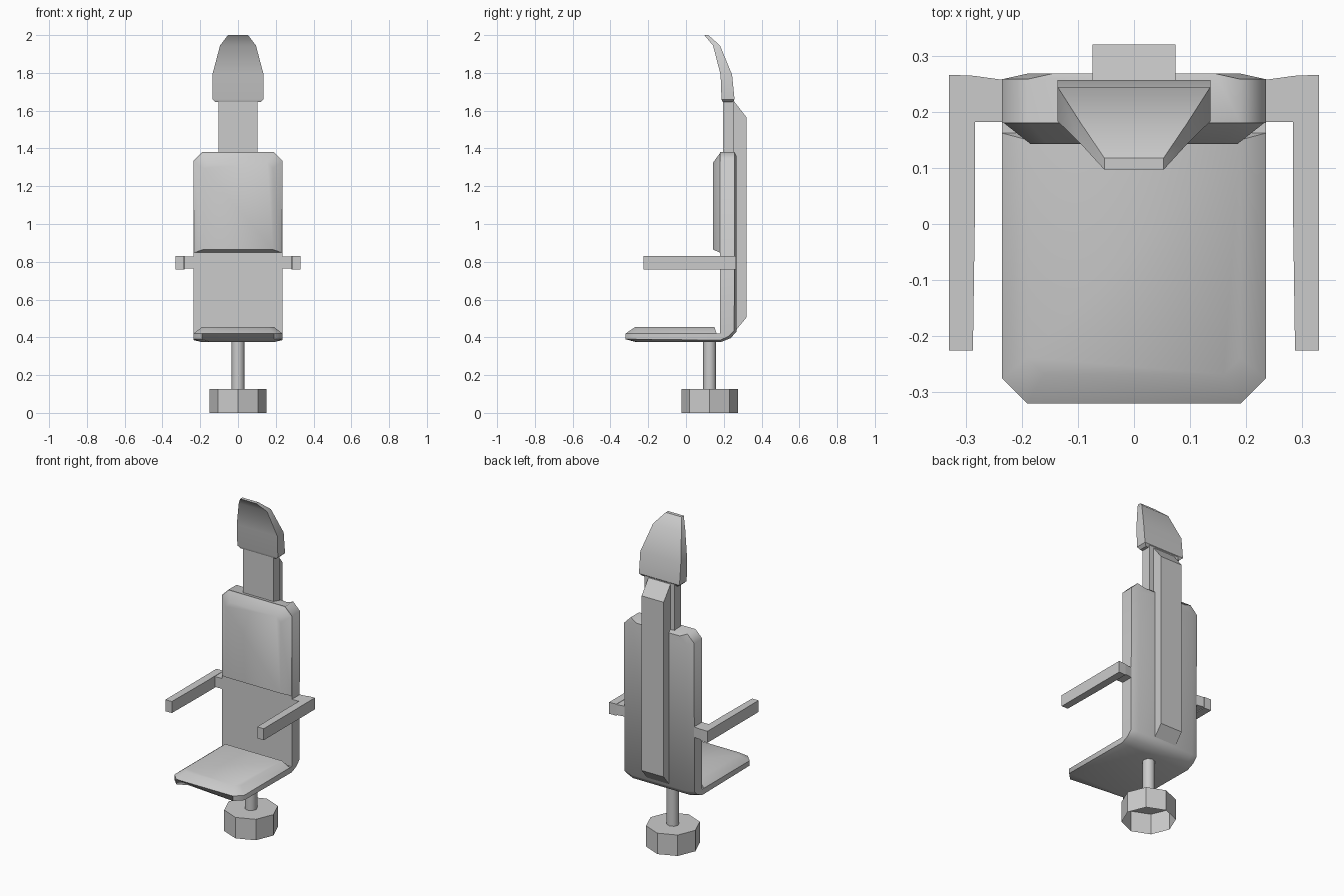
import bpy, bmesh, math

cube = bpy.data.objects.get("Cube")
if cube:
    bpy.data.objects.remove(cube, do_unlink=True)

grey = bpy.data.materials.new("plain grey")
grey.use_nodes = True
grey.diffuse_color = (0.6, 0.6, 0.6, 1)
grey.node_tree.nodes["Principled BSDF"].inputs["Base Color"].default_value = (0.6, 0.6, 0.6, 1)


def loft(name, rings, angle=30, cap_start=True, cap_end=True):
    """Skin a list of equal-length rings and close the ends."""
    bm = bmesh.new()
    loops = [[bm.verts.new(p) for p in ring] for ring in rings]
    n = len(loops[0])
    for a, b in zip(loops, loops[1:]):
        for i in range(n):
            j = (i + 1) % n
            bm.faces.new((a[i], a[j], b[j], b[i]))
    if cap_start:
        bm.faces.new(loops[0][::-1])
    if cap_end:
        bm.faces.new(loops[-1])
    bmesh.ops.remove_doubles(bm, verts=bm.verts, dist=0.0001)
    bmesh.ops.recalc_face_normals(bm, faces=bm.faces)
    mesh = bpy.data.meshes.new(name)
    bm.to_mesh(mesh)
    bm.free()
    mesh.materials.append(grey)
    obj = bpy.data.objects.new(name, mesh)
    bpy.context.collection.objects.link(obj)
    bpy.ops.object.select_all(action="DESELECT")
    obj.select_set(True)
    bpy.context.view_layer.objects.active = obj
    bpy.ops.object.shade_smooth_by_angle(angle=math.radians(angle))
    return obj


def octagon(radius, z, y=0.125):
    turns = [i * math.tau / 8 for i in range(8)]
    return [(radius * math.cos(t), y + radius * math.sin(t), z) for t in turns]


def rect_xy(w, y0, y1, z):
    return [(-w, y0, z), (w, y0, z), (w, y1, z), (-w, y1, z)]


def chamfered(w, low, high, cut):
    """Outline with its two corners at the 'high' end cut off."""
    s = cut if high > low else -cut
    return [(-w, low), (w, low), (w, high - s), (w - cut, high),
            (cut - w, high), (-w, high - s)]


# Hollow base and post
loft("base", [octagon(0.15, 0), octagon(0.15, 0.127)], cap_start=False)
loft("post", [octagon(0.035, 0.12), octagon(0.035, 0.39)], 50)

# Seat and back shell: one section swept round the corner
W, CUT = 0.235, 0.045
stations = [  # half width, then inner, middle and outer (y, z)
    (W - CUT, (-0.32, 0.42), (-0.32, 0.39), (-0.265, 0.375)),
    (W, (-0.275, 0.42), (-0.275, 0.39), (-0.25, 0.375)),
    (W, (0.18, 0.42), (0.18, 0.385), (0.185, 0.375)),
    (W, (0.18, 0.42), (0.225, 0.405), (0.235, 0.395)),
    (W, (0.18, 0.42), (0.255, 0.435), (0.268, 0.43)),
    (W, (0.18, 1.335), (0.258, 1.335), (0.268, 1.32)),
    (W - CUT, (0.18, 1.38), (0.258, 1.38), (0.268, 1.36)),
]
rings = []
for w, inner, mid, outer in stations:
    v = w - CUT
    rings.append([(-w, *inner), (w, *inner), (w, *mid), (v, *outer), (-v, *outer), (-w, *mid)])
loft("seat_shell", rings, 50)

# Seat cushion and back cushion
loft("seat_cushion", [
    [(x, y, 0.42) for x, y in chamfered(W, 0.162, -0.32, CUT)],
    [(x, y, 0.455) for x, y in chamfered(0.19, 0.15, -0.268, 0.03)]], 50)
loft("back_cushion", [
    [(x, 0.18, z) for x, z in chamfered(0.232, 0.848, 1.375, CUT)],
    [(x, 0.143, z) for x, z in chamfered(0.185, 0.865, 1.325, 0.03)]], 50)

# Spine box on the rear, with sloping ends
loft("spine", [[(x, 0.25, 0.42), (x, 0.25, 1.655), (x, 0.32, 1.565), (x, 0.32, 0.505)]
               for x in (-0.074, 0.074)])

# Neck and curved headrest
loft("neck", [rect_xy(0.102, 0.196, 0.254, z) for z in (1.3, 1.67)])
loft("headrest", [rect_xy(*r) for r in (
    (0.12, 0.195, 0.245, 1.645), (0.136, 0.188, 0.257, 1.66),
    (0.136, 0.183, 0.244, 1.79), (0.095, 0.143, 0.18, 1.945),
    (0.053, 0.097, 0.118, 2.0))], 35)

# Armrests with their brackets
for side, s in (("left", 1), ("right", -1)):
    loft(side + "_armrest", [[(s * x, y, z) for x, y in (
        (0.33, 0.266), (0.33, -0.225), (0.287, -0.225), (0.283, 0.05), (0.283, 0.264))]
        for z in (0.76, 0.83)])
    loft(side + "_arm_bracket", [[(s * x, y, z) for x, y in (
        (0.22, 0.182), (0.285, 0.182), (0.285, 0.264), (0.22, 0.255))]
        for z in (0.765, 0.828)])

◇ ◇ ◇ ◇ ◇

## TASK STATEMENT
The answer must consist of every line in the records above that contains the word "side".

## RESULT
for side, s in (("left", 1), ("right", -1)):
    loft(side + "_armrest", [[(s * x, y, z) for x, y in (
    loft(side + "_arm_bracket", [[(s * x, y, z) for x, y in (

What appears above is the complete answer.